#### Instructions for the task:
Pull every line containing the word "label" out of the material below.

#### Exercise inputs:
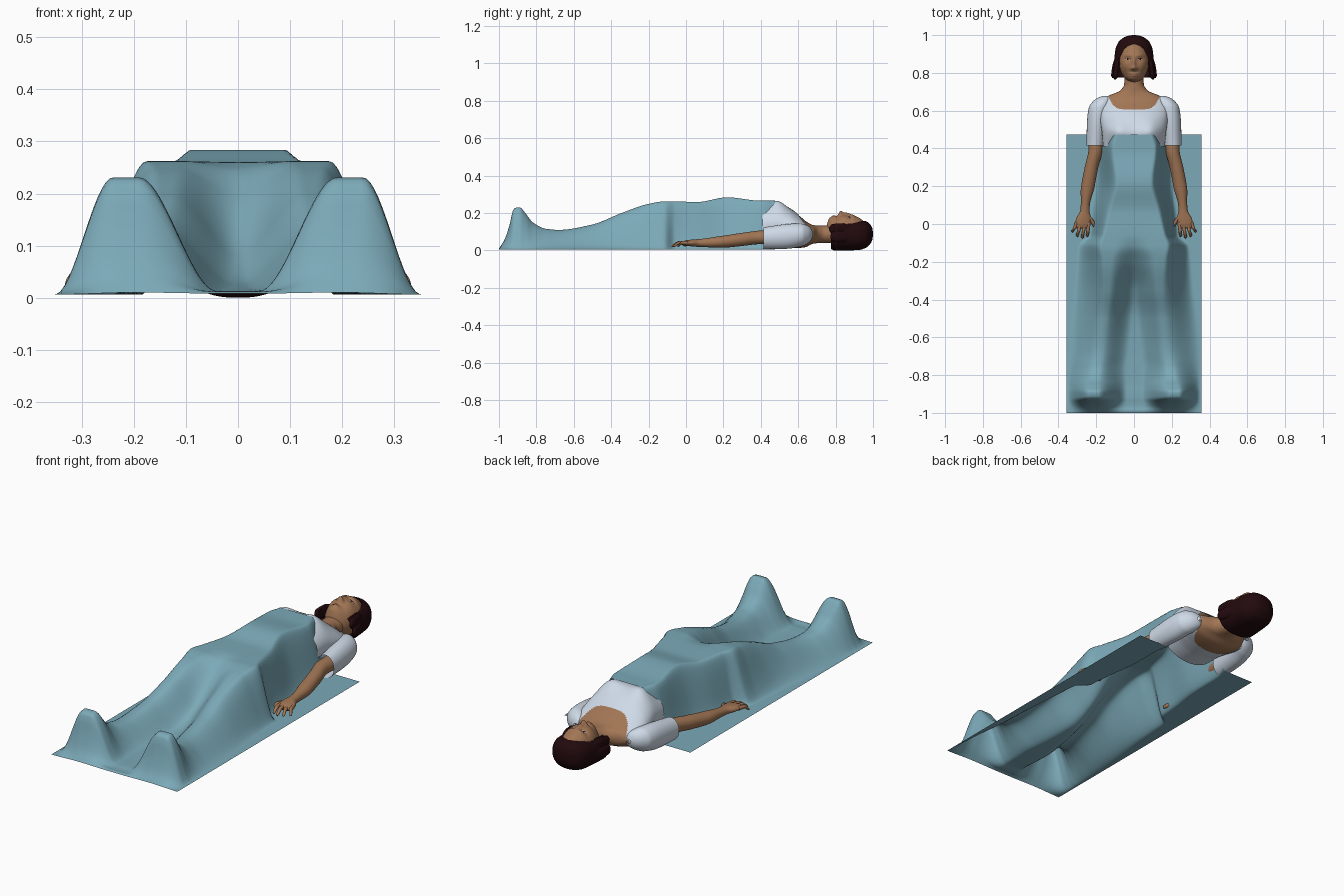
import bpy, bmesh, math

cube = bpy.data.objects.get("Cube")
if cube:
    bpy.data.objects.remove(cube)


def material(name, r, g, b):
    mat = bpy.data.materials.new(name)
    mat.use_nodes = True
    mat.diffuse_color = (r, g, b, 1)
    shader = mat.node_tree.nodes["Principled BSDF"]
    shader.inputs["Base Color"].default_value = (r, g, b, 1)
    shader.inputs["Roughness"].default_value = 0.8
    return mat


BLUE = material("blanket blue", 0.2, 0.4, 0.48)
WHITE = material("shirt white", 0.62, 0.7, 0.8)
SKIN = material("skin brown", 0.36, 0.18, 0.09)
HAIR = material("dark hair", 0.016, 0.003, 0.004)
LIPS = material("lip brown", 0.29, 0.125, 0.07)
EYE = material("eye grey", 0.4, 0.32, 0.27)


def finish(name, bm, *mats, recalc=True):
    if recalc:
        bmesh.ops.recalc_face_normals(bm, faces=bm.faces)
    mesh = bpy.data.meshes.new(name)
    bm.to_mesh(mesh)
    bm.free()
    for mat in mats:
        mesh.materials.append(mat)
    for poly in mesh.polygons:
        poly.use_smooth = True
    obj = bpy.data.objects.new(name, mesh)
    bpy.context.collection.objects.link(obj)
    return obj


def sample(rows, t):
    """Monotone cubic interpolation of station rows keyed on their first value."""
    t = min(max(t, rows[0][0]), rows[-1][0])
    i = 0
    while i < len(rows) - 2 and t > rows[i + 1][0]:
        i += 1

    def slope(j, k):
        return (rows[j + 1][k] - rows[j][k]) / (rows[j + 1][0] - rows[j][0])

    def tangent(j, k):
        if j == 0:
            return slope(0, k)
        if j == len(rows) - 1:
            return slope(j - 1, k)
        a, b = slope(j - 1, k), slope(j, k)
        return 2 * a * b / (a + b) if a * b > 0 else 0

    h = rows[i + 1][0] - rows[i][0]
    s = (t - rows[i][0]) / h
    out = []
    for k in range(1, len(rows[0])):
        p, q = rows[i][k], rows[i + 1][k]
        m, n = tangent(i, k) * h, tangent(i + 1, k) * h
        out.append(p + s * (m + s * (3 * (q - p) - 2 * m - n + s * (2 * (p - q) + m + n))))
    return out


def loft(rows, steps, sides, power=2, grow=0, flip=1, caps=True):
    """Rings across y from rows of (y, x, z, half width, half height)."""
    bm = bmesh.new()
    rings = []
    for i in range(steps + 1):
        y = rows[0][0] + (rows[-1][0] - rows[0][0]) * i / steps
        x, z, rx, rz = sample(rows, y)
        ring = []
        for j in range(sides):
            a = math.tau * j / sides
            c, s = math.cos(a), math.sin(a)
            px = math.copysign(abs(c) ** (2 / power), c) * (rx + grow)
            pz = math.copysign(abs(s) ** (2 / power), s) * (rz + grow)
            ring.append(bm.verts.new((flip * (x + px), y, z + pz)))
        rings.append(ring)
    for a, b in zip(rings, rings[1:]):
        for j in range(sides):
            k = (j + 1) % sides
            bm.faces.new((a[j], a[k], b[k], b[j]))
    if caps:
        bm.faces.new(rings[0])
        bm.faces.new(rings[-1])
    return bm


def smooth(a, b, t):
    t = min(max((t - a) / (b - a), 0), 1)
    return t * t * (3 - 2 * t)


def bump(x, y, cx, cy, sx, sy):
    return math.exp(-(((x - cx) / sx) ** 2 + ((y - cy) / sy) ** 2) / 2)


# Blanket: y, height, outer crest, outer foot, inner foot, inner crest, middle ratio
drape = [
    (-1, .004, .2, .355, .04, .19, .5), (-.97, .052, .22, .355, .04, .19, .06),
    (-.945, .125, .23, .355, .04, .19, .03), (-.92, .218, .24, .352, .04, .19, .03),
    (-.89, .225, .24, .352, .04, .19, .03), (-.86, .195, .235, .35, .04, .19, .03),
    (-.82, .145, .22, .352, .04, .19, .04), (-.75, .11, .2, .352, .04, .18, .06),
    (-.68, .104, .18, .35, .03, .17, .08), (-.5, .133, .16, .335, .01, .15, .16),
    (-.35, .192, .15, .315, 0, .13, .4), (-.2, .243, .16, .3, 0, .12, .78),
    (-.115, .256, .175, .29, 0, .1, .95), (-.06, .256, .16, .235, 0, .1, .99),
    (.06, .253, .13, .225, 0, .1, 1), (.22, .278, .09, .205, 0, .1, 1),
    (.4, .26, .11, .2, 0, .1, 1), (.475, .26, .09, .185, 0, .1, 1)]
bm = bmesh.new()
bmesh.ops.create_grid(bm, x_segments=90, y_segments=180, size=1)
for v in bm.verts:
    x, y = v.co.x * .357, -.2625 + v.co.y * .7375
    height, crest, foot, in_foot, in_crest, middle = sample(drape, y)
    side = 1 - smooth(crest, foot, abs(x))
    valley = middle + (1 - middle) * smooth(in_foot, in_crest, abs(x))
    v.co = (x, y, .006 + height * side * valley)
finish("blanket", bm, BLUE, recalc=False)

# Upper body and neck
body = [(.41, 0, .13, .16, .112), (.48, 0, .135, .165, .117), (.55, 0, .12, .175, .105),
        (.61, 0, .098, .18, .084), (.65, 0, .086, .17, .064), (.68, 0, .086, .132, .05),
        (.705, 0, .086, .075, .047), (.74, 0, .086, .052, .047), (.8, 0, .09, .05, .05)]


def add_bust(bm):
    for v in bm.verts:
        if v.co.z > .14:
            v.co.z += .024 * bump(abs(v.co.x), v.co.y, .09, .49, .035, .04)


bm = loft(body, 70, 64, caps=False)
add_bust(bm)
finish("upper_body", bm, SKIN)

# Shirt with scooped neckline front and back
bm = loft(body, 150, 128, grow=.004, caps=False)
add_bust(bm)
cut = []
for f in bm.faces:
    c = f.calc_center_median()
    start = .605 if c.z > .09 else .565
    if c.y > start + .08 * (abs(c.x) / .138) ** 5 or c.y > .69:
        cut.append(f)
bmesh.ops.delete(bm, geom=cut, context='FACES')
finish("shirt_body", bm, WHITE)

# Sleeves, arms and hands, for both sides
sleeve = [(.415, .205, .066, .047, .058), (.55, .195, .076, .053, .066),
          (.62, .182, .083, .056, .06), (.65, .168, .085, .048, .048),
          (.67, .155, .086, .034, .03), (.678, .15, .086, .012, .01)]
arm = [(-.025, .275, .037, .036, .008), (-.01, .273, .039, .042, .013),
       (.03, .267, .04, .039, .018), (.07, .26, .04, .025, .021),
       (.1, .258, .041, .024, .023), (.2, .244, .047, .036, .032),
       (.3, .225, .059, .036, .035), (.4, .204, .07, .037, .036), (.5, .205, .07, .038, .04)]
fingers = {"index_finger": (.24, .247, -.068), "middle_finger": (.262, .273, -.077),
           "ring_finger": (.284, .3, -.068), "little_finger": (.304, .325, -.045)}
for flip, label in ((1, "left_"), (-1, "right_")):
    finish(label + "sleeve", loft(sleeve, 50, 40, flip=flip, caps=False), WHITE)
    finish(label + "arm", loft(arm, 60, 28, flip=flip), SKIN)
    for name, (base, tip, end) in fingers.items():
        mid = (base + tip) / 2
        rows = [(end, tip, .022, .002, .002), (end + .006, tip, .025, .007, .007),
                (end / 2, mid, .041, .009, .009), (.01, base, .04, .01, .011)]
        finish(label + name, loft(rows, 16, 12, flip=flip), SKIN)
    thumb = [(-.022, .206, .025, .002, .002), (-.015, .208, .027, .008, .008),
             (.01, .22, .034, .011, .01), (.05, .25, .04, .014, .012)]
    finish(label + "thumb", loft(thumb, 16, 12, flip=flip), SKIN)

# Head with sculpted nose, lips, chin and eye sockets
bm = bmesh.new()
bmesh.ops.create_icosphere(bm, subdivisions=6, radius=1)
for v in bm.verts:
    u, t, w = v.co
    x = .079 * u
    y, z = .86 + .112 * t, .1 + .092 * w
    if w > 0:
        ax = abs(x)
        z += min(1, w * 2) * (.022 * bump(x, y, 0, .767, .03, .016)
              + .019 * bump(x, y, 0, .826, .009, .009)
              + .007 * bump(ax, y, .013, .823, .006, .006)
              + .011 * bump(x, y, 0, .852, .007, .02)
              + .007 * bump(x, y, 0, .795, .018, .004)
              + .007 * bump(x, y, 0, .785, .016, .004)
              + .005 * bump(ax, y, .03, .893, .018, .008)
              + .004 * bump(ax, y, .048, .835, .016, .018)
              - .008 * bump(ax, y, .033, .873, .013, .009)
              + .004 * bump(ax, y, .033, .872, .008, .005))
    v.co = (x, y, z)
for f in bm.faces:
    c = f.calc_center_median()
    ax = abs(c.x)
    if c.z > .13:
        if (ax / .022) ** 2 + ((c.y - .79) / .008) ** 2 < 1:
            f.material_index = 1
        eye = ((ax - .034) / .013) ** 2 + ((c.y - .872) / .005) ** 2
        if eye < 1:
            f.material_index = 3 if abs(ax - .034) < .004 else 2
        elif eye < 1.5 and c.y > .872:
            f.material_index = 3
finish("head", bm, SKIN, LIPS, EYE, HAIR)

# Bobbed hair with an opening for the face
hair = [(.775, 0, .08, .104, .072), (.79, 0, .08, .111, .079), (.85, 0, .08, .106, .08),
        (.92, 0, .082, .099, .08), (.96, 0, .085, .084, .072), (.985, 0, .087, .058, .052),
        (.995, 0, .088, .036, .034), (1, 0, .088, .008, .008)]
bm = loft(hair, 100, 96, power=2.4, caps=False)
cut = []
for f in bm.faces:
    c = f.calc_center_median()
    rise = max(0, c.y - .85) / .102
    if c.z > .095 and (c.x / .077) ** 2 + rise ** 2 < 1:
        cut.append(f)
bmesh.ops.delete(bm, geom=cut, context='FACES')
bmesh.ops.holes_fill(bm, edges=[e for e in bm.edges if e.is_boundary and e.verts[0].co.y > .999])
finish("hair", bm, HAIR)

# Flared hair ends beside the jaw
for flip, label in ((1, "left_"), (-1, "right_")):
    for name, x, z, end in (("front_lock", .092, .115, .765), ("side_lock", .102, .075, .772)):
        rows = [(end, x + .008, z, .004, .008), (end + .015, x + .006, z, .013, .026),
                (.83, x, z, .014, .03), (.9, x - .012, z, .004, .008)]
        finish(label + name, loft(rows, 24, 20, flip=flip), HAIR)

#### Written solution:
for flip, label in ((1, "left_"), (-1, "right_")):
    finish(label + "sleeve", loft(sleeve, 50, 40, flip=flip, caps=False), WHITE)
    finish(label + "arm", loft(arm, 60, 28, flip=flip), SKIN)
        finish(label + name, loft(rows, 16, 12, flip=flip), SKIN)
    finish(label + "thumb", loft(thumb, 16, 12, flip=flip), SKIN)
for flip, label in ((1, "left_"), (-1, "right_")):
        finish(label + name, loft(rows, 24, 20, flip=flip), HAIR)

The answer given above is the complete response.